◆ STUDY MATERIAL:
------

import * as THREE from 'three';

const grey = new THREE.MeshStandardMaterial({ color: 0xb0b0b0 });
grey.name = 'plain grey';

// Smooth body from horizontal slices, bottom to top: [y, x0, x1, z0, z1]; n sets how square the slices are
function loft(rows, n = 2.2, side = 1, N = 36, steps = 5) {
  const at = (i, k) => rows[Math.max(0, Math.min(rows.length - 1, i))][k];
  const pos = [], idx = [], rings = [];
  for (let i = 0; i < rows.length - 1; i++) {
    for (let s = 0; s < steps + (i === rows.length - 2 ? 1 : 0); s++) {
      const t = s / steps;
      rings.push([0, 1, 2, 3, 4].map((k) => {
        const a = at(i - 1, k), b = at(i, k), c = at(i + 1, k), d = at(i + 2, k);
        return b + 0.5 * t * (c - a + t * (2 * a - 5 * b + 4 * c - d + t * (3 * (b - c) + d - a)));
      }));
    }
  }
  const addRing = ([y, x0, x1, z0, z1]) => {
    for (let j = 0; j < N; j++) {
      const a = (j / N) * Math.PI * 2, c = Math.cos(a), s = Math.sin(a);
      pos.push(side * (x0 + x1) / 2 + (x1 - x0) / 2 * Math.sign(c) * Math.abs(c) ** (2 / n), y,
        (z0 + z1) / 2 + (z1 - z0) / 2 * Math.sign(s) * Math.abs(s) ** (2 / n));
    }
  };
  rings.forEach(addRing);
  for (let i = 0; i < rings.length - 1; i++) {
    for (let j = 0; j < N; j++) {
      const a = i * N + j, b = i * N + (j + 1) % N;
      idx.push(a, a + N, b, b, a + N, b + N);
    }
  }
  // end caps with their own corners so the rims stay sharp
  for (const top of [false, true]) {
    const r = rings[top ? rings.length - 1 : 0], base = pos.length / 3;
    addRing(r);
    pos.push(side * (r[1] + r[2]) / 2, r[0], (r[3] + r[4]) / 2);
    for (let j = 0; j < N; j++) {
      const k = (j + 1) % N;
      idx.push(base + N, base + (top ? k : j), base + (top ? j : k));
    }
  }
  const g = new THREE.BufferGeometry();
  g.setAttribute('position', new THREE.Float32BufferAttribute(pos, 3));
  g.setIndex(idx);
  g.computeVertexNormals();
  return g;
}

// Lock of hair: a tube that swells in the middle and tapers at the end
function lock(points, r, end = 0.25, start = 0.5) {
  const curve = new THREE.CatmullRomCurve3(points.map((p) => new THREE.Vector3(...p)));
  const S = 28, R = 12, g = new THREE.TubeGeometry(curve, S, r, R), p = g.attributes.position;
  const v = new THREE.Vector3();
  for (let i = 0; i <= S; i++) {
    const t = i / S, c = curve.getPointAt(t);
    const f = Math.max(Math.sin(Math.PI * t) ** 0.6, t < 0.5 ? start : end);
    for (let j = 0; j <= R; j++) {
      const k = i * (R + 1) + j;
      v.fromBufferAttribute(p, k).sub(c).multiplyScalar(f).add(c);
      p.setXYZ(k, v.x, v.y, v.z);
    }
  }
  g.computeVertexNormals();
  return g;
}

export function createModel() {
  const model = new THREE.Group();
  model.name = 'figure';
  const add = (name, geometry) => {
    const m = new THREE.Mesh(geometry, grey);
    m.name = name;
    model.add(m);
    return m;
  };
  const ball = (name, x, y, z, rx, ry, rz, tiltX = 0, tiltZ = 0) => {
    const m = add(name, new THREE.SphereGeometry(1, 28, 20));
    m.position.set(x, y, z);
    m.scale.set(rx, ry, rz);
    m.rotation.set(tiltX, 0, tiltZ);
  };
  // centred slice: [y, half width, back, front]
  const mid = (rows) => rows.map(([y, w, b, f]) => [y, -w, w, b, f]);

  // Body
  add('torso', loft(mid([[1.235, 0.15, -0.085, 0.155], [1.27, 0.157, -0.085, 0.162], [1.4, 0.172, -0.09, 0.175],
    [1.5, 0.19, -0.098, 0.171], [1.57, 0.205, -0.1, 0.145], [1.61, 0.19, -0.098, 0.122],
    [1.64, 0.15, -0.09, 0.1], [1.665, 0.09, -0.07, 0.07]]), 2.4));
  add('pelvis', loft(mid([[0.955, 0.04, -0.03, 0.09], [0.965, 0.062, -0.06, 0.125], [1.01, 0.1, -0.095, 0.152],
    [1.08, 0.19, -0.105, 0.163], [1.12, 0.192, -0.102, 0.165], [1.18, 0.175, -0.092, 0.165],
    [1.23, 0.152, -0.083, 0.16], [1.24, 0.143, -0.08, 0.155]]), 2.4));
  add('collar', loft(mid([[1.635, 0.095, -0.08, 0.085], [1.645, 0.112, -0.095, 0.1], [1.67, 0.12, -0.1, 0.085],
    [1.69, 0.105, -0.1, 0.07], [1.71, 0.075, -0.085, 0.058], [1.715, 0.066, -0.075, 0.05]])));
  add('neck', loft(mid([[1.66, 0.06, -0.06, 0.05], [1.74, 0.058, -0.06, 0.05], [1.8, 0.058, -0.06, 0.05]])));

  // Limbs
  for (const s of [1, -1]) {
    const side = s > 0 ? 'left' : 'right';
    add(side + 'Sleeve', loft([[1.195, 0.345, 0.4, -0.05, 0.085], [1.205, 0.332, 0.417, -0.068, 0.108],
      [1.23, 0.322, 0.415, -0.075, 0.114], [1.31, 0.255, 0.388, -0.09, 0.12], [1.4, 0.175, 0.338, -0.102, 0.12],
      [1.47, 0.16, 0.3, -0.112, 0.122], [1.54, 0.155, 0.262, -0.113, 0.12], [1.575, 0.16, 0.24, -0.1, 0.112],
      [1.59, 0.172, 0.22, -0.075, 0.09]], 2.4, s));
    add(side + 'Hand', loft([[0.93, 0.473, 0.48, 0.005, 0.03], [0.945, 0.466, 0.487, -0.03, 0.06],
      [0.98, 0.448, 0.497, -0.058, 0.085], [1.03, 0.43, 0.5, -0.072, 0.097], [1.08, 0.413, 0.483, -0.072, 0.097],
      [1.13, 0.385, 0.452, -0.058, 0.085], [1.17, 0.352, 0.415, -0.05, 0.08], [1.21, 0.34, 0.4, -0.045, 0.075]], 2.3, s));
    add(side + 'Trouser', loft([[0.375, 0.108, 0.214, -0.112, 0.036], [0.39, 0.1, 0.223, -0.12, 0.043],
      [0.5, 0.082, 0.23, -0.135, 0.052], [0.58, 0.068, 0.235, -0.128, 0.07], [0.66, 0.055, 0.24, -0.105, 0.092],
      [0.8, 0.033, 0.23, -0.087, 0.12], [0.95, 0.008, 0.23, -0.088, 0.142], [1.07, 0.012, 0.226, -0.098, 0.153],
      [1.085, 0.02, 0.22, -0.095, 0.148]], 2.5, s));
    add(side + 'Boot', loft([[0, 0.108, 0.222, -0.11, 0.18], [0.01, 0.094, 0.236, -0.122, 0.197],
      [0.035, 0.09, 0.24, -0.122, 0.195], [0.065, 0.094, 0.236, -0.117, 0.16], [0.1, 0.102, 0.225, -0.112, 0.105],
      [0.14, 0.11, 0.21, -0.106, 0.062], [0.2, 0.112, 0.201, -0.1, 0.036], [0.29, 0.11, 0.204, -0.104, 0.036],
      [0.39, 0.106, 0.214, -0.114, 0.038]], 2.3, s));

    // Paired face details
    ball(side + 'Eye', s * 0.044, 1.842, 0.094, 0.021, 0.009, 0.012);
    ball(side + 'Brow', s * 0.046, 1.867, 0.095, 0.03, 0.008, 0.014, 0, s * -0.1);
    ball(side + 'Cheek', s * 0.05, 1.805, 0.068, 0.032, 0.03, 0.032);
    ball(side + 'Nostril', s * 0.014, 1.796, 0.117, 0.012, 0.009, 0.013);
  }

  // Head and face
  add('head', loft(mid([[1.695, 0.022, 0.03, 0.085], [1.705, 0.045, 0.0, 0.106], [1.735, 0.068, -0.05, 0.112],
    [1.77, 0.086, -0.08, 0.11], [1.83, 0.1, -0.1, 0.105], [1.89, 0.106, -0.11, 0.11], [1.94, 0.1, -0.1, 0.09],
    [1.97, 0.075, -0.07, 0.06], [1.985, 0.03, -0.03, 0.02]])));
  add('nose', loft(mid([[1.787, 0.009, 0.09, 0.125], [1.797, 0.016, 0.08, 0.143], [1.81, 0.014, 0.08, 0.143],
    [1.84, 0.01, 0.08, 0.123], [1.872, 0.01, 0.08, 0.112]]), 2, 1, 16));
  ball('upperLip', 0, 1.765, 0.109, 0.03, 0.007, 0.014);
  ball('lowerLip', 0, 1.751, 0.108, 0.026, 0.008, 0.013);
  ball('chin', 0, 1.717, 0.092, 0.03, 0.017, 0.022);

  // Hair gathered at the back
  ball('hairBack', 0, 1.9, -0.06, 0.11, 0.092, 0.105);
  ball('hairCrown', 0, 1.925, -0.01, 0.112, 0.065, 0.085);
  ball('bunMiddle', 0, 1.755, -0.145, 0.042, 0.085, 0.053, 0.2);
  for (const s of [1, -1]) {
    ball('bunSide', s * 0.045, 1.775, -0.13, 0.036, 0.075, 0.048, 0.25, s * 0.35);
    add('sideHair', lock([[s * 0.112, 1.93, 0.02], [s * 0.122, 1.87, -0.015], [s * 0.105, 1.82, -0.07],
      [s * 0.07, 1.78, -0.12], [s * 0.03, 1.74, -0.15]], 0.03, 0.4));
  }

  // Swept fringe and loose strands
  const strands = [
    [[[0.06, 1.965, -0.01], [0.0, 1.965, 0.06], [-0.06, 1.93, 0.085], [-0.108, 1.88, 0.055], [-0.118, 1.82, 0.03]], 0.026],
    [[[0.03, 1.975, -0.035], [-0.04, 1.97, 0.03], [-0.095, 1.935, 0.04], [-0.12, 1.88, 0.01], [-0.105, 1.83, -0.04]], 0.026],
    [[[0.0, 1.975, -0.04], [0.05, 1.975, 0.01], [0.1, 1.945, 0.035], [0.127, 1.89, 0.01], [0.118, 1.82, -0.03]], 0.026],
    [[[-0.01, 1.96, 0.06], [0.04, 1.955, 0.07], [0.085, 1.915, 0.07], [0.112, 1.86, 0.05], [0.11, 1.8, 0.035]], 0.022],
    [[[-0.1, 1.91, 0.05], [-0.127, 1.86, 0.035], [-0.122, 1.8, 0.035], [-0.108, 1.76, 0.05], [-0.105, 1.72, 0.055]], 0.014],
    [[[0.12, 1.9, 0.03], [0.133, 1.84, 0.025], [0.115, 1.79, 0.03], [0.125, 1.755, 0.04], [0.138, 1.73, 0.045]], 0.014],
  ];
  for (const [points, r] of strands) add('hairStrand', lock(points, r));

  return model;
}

------

Count up the lines of the data that include "loft". Reply with a number only.

◆ EXPECTED OUTPUT: 11